• _PROVIDED MATERIAL_
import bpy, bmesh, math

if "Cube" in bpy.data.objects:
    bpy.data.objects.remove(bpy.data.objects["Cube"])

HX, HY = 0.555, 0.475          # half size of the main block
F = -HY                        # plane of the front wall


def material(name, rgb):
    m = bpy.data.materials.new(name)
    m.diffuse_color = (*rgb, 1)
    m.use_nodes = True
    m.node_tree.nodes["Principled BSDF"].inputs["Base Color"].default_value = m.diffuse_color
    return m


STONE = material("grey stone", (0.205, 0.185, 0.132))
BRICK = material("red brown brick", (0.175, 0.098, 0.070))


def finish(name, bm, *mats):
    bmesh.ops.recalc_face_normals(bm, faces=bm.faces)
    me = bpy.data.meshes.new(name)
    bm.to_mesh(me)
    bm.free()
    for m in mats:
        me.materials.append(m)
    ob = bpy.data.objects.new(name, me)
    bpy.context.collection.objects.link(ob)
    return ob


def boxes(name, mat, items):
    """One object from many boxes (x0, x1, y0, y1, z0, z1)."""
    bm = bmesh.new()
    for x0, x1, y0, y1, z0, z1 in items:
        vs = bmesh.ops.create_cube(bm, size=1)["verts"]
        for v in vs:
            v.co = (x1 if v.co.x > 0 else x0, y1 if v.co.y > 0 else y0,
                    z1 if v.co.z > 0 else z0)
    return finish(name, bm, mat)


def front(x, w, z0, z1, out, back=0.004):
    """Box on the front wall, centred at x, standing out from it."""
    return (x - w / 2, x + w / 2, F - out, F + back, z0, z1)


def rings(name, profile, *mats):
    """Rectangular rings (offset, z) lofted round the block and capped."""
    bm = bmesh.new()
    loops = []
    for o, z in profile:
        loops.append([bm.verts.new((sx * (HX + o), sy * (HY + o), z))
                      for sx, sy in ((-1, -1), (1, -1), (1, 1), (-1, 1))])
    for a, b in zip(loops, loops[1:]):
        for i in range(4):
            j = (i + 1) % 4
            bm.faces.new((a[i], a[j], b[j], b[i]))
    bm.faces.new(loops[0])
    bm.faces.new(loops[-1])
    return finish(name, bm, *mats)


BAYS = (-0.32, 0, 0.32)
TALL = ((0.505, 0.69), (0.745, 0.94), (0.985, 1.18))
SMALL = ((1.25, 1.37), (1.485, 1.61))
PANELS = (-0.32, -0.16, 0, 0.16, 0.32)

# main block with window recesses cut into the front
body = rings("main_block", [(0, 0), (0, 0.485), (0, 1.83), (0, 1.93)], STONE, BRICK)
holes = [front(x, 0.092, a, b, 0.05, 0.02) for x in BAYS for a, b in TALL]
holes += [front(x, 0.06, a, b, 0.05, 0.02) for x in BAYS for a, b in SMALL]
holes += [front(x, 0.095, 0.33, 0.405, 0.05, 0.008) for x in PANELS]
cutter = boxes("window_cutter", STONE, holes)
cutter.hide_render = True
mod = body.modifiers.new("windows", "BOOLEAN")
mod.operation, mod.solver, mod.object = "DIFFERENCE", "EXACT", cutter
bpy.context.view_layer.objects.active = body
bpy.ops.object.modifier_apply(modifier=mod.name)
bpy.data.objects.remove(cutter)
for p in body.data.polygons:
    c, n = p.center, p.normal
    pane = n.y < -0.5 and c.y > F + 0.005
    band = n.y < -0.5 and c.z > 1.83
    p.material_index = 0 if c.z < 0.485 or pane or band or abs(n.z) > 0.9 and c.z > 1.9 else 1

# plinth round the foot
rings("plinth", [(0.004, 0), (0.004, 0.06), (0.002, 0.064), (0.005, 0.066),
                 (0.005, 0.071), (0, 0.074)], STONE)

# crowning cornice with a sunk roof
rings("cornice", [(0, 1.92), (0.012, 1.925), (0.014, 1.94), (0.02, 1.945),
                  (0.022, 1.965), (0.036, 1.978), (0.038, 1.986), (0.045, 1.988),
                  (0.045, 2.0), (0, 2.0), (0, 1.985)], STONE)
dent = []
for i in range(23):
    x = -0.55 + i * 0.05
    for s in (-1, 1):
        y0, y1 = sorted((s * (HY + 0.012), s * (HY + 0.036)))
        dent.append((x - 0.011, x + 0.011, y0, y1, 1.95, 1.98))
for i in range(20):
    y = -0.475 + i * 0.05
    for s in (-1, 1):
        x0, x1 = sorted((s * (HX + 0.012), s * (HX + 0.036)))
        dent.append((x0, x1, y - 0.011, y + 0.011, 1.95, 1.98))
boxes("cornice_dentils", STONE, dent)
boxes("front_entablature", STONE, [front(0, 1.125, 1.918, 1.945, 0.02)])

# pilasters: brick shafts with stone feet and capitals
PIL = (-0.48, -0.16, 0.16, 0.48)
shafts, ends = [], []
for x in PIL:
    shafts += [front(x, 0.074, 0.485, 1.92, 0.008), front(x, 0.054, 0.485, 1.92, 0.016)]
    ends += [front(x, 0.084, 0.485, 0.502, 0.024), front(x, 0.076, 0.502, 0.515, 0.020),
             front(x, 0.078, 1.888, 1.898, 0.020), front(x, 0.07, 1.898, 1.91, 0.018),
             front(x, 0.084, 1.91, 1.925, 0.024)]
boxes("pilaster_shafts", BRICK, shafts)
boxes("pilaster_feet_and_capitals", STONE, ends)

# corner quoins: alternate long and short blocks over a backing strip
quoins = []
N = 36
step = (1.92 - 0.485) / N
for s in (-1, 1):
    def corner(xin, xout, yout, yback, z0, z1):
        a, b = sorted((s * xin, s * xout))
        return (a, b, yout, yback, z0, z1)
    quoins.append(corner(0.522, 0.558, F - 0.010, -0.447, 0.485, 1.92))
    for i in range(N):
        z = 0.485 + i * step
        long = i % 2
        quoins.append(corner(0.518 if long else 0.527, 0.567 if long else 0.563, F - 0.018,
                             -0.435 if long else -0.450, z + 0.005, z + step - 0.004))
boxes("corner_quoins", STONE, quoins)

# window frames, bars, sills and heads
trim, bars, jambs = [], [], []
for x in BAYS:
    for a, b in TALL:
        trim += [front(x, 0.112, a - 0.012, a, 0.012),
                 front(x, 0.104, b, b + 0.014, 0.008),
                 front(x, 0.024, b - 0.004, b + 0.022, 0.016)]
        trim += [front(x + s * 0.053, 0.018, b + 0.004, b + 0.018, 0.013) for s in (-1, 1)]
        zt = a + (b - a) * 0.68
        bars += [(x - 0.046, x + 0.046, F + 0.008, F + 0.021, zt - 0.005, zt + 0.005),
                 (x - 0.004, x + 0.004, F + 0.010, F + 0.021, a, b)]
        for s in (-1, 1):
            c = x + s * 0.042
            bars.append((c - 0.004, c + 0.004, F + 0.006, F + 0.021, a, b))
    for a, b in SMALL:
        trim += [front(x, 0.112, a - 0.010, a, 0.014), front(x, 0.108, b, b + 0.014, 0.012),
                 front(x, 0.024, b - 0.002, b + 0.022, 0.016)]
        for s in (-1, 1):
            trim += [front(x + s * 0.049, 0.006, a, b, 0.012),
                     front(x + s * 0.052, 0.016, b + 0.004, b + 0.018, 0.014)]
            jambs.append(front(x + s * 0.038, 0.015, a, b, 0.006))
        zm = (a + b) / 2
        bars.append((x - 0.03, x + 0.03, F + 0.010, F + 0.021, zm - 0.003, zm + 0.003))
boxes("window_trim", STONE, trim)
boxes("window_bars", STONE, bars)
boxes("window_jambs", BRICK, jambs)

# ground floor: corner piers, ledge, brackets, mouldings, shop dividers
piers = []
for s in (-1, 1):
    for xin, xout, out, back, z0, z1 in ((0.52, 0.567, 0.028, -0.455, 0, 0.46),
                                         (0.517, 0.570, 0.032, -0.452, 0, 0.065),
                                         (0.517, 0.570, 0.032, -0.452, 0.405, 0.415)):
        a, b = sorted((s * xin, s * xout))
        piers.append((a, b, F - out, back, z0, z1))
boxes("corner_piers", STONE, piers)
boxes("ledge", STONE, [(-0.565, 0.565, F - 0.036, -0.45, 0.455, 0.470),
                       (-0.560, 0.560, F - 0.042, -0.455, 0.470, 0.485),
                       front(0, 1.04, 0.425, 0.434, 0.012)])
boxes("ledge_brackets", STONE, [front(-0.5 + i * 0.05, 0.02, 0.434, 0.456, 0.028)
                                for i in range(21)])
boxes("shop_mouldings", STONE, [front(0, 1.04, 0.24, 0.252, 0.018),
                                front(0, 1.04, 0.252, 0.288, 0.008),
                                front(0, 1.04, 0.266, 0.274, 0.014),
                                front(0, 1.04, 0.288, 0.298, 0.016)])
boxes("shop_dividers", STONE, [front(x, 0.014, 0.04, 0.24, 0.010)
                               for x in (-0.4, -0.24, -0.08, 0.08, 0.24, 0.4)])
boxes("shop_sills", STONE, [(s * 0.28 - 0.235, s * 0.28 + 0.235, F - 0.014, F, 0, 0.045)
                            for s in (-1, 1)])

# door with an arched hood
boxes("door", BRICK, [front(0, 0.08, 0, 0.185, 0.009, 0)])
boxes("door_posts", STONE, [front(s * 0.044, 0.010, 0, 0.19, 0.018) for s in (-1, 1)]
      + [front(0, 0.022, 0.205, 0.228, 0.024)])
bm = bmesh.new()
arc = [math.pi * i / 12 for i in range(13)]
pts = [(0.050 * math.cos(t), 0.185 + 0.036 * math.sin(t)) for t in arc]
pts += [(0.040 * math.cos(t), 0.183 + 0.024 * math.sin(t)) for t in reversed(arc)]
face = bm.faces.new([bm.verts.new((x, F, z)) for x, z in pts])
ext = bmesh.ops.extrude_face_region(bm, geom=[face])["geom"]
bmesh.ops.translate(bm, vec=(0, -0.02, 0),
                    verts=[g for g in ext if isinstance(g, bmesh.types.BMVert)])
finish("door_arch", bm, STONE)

• _WHAT YOU WILL DO_
Copy out, from the material above, each line where the word "return" is present.

• _TASK SOLUTION_
    return m
    return ob
    return finish(name, bm, mat)
    return (x - w / 2, x + w / 2, F - out, F + back, z0, z1)
    return finish(name, bm, *mats)
        return (a, b, yout, yback, z0, z1)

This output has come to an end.